## [Data for this exercise]
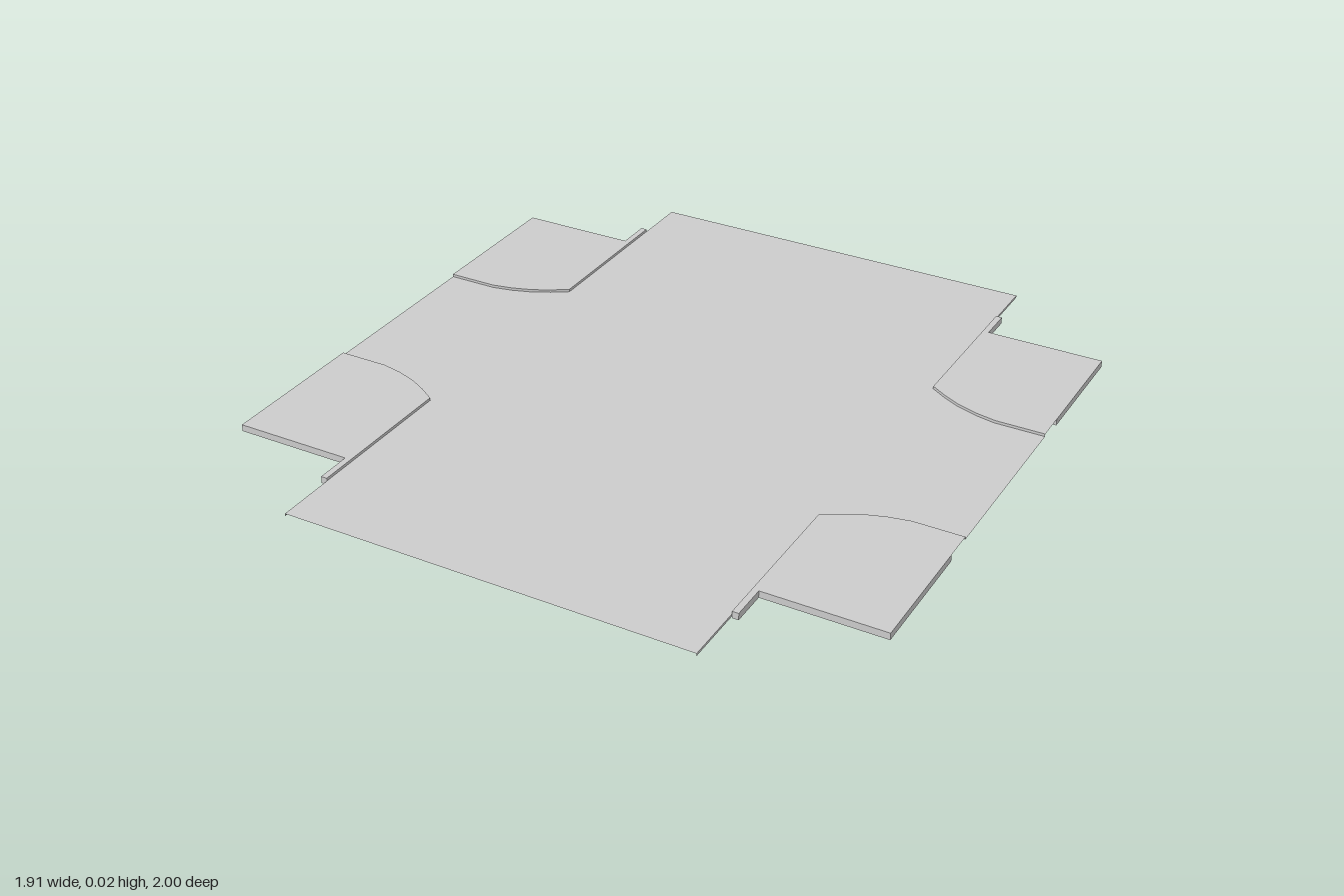
import * as THREE from 'three';

const ROAD_Y = 0.012, TOP_Y = 0.02, SHIFT = -0.005;
const RX = 0.593, EX = 0.955; // half width of the long road, outer end of the cross road

const material = new THREE.MeshStandardMaterial({
  color: 0xcccccc, flatShading: true, side: THREE.DoubleSide,
});

function part(name, geometry) {
  const mesh = new THREE.Mesh(geometry, material);
  mesh.name = name;
  return mesh;
}

// Horizontal sheet from [x, z] points at height y
function sheet(points, y) {
  const shape = new THREE.Shape(points.map(([x, z]) => new THREE.Vector2(x, -z)));
  return new THREE.ShapeGeometry(shape).rotateX(-Math.PI / 2).translate(0, y, 0);
}

// Vertical strip standing along [x, z] points
function wall(points, y0, y1) {
  const position = [], index = [];
  points.forEach(([x, z], i) => {
    position.push(x, y0, z, x, y1, z);
    if (i > 0) {
      const a = 2 * i - 2;
      index.push(a, a + 2, a + 3, a, a + 3, a + 1);
    }
  });
  const g = new THREE.BufferGeometry();
  g.setAttribute('position', new THREE.Float32BufferAttribute(position, 3));
  g.setIndex(index);
  const flat = g.toNonIndexed();
  flat.computeVertexNormals();
  return flat;
}

// Rounded kerb line, from the cross road's end to the long road's side
const curve = [[EX, 0.277], [0.81, 0.277], [0.75, 0.289], [0.69, 0.309], [0.64, 0.335], [RX, 0.365]];
// Deep part of the pavement, with the narrow kerb running on past it
const block = [[RX, 0.365], [RX, 0.831], [0.611, 0.831], [0.611, 0.728], [EX, 0.728], [EX, 0.365]];

export function createModel() {
  const model = new THREE.Group();
  model.name = 'crossroads';
  const place = (pts, sx, sz) => pts.map(([x, z]) => [x * sx, z * sz + SHIFT]);

  // Road surface: a cross with rounded inner corners
  const arm = [...curve, [RX, 1 - SHIFT]];
  const outline = [];
  for (const [sx, sz] of [[1, 1], [-1, 1], [-1, -1], [1, -1]]) {
    const pts = place(arm, sx, sz).map(([x, z]) => [x, THREE.MathUtils.clamp(z, -1, 1)]);
    outline.push(...(sx * sz > 0 ? pts : pts.reverse()));
  }
  model.add(part('road', sheet(outline, ROAD_Y)));

  // Four pavement corners, open underneath
  for (const sx of [1, -1]) for (const sz of [1, -1]) {
    const corner = new THREE.Group();
    corner.name = (sz > 0 ? 'front' : 'back') + (sx > 0 ? 'Left' : 'Right') + 'Pavement';
    corner.add(
      part('pavementTop', sheet(place([...curve, ...block.slice(1, 5)], sx, sz), TOP_Y)),
      part('pavementWalls', wall(place([...block, block[0]], sx, sz), 0, TOP_Y)),
      part('curvedKerb', wall(place(curve, sx, sz), ROAD_Y, TOP_Y)),
      // Thin edge of the road beyond the kerb
      part('roadEdge', wall([[RX * sx, 0.831 * sz + SHIFT], [RX * sx, sz]], 0.005, ROAD_Y)),
    );
    model.add(corner);
  }
  return model;
}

## [Task directions]
Scan the listing above and copy all lines containing the word "place".

## [Solution]
  const place = (pts, sx, sz) => pts.map(([x, z]) => [x * sx, z * sz + SHIFT]);
    const pts = place(arm, sx, sz).map(([x, z]) => [x, THREE.MathUtils.clamp(z, -1, 1)]);
      part('pavementTop', sheet(place([...curve, ...block.slice(1, 5)], sx, sz), TOP_Y)),
      part('pavementWalls', wall(place([...block, block[0]], sx, sz), 0, TOP_Y)),
      part('curvedKerb', wall(place(curve, sx, sz), ROAD_Y, TOP_Y)),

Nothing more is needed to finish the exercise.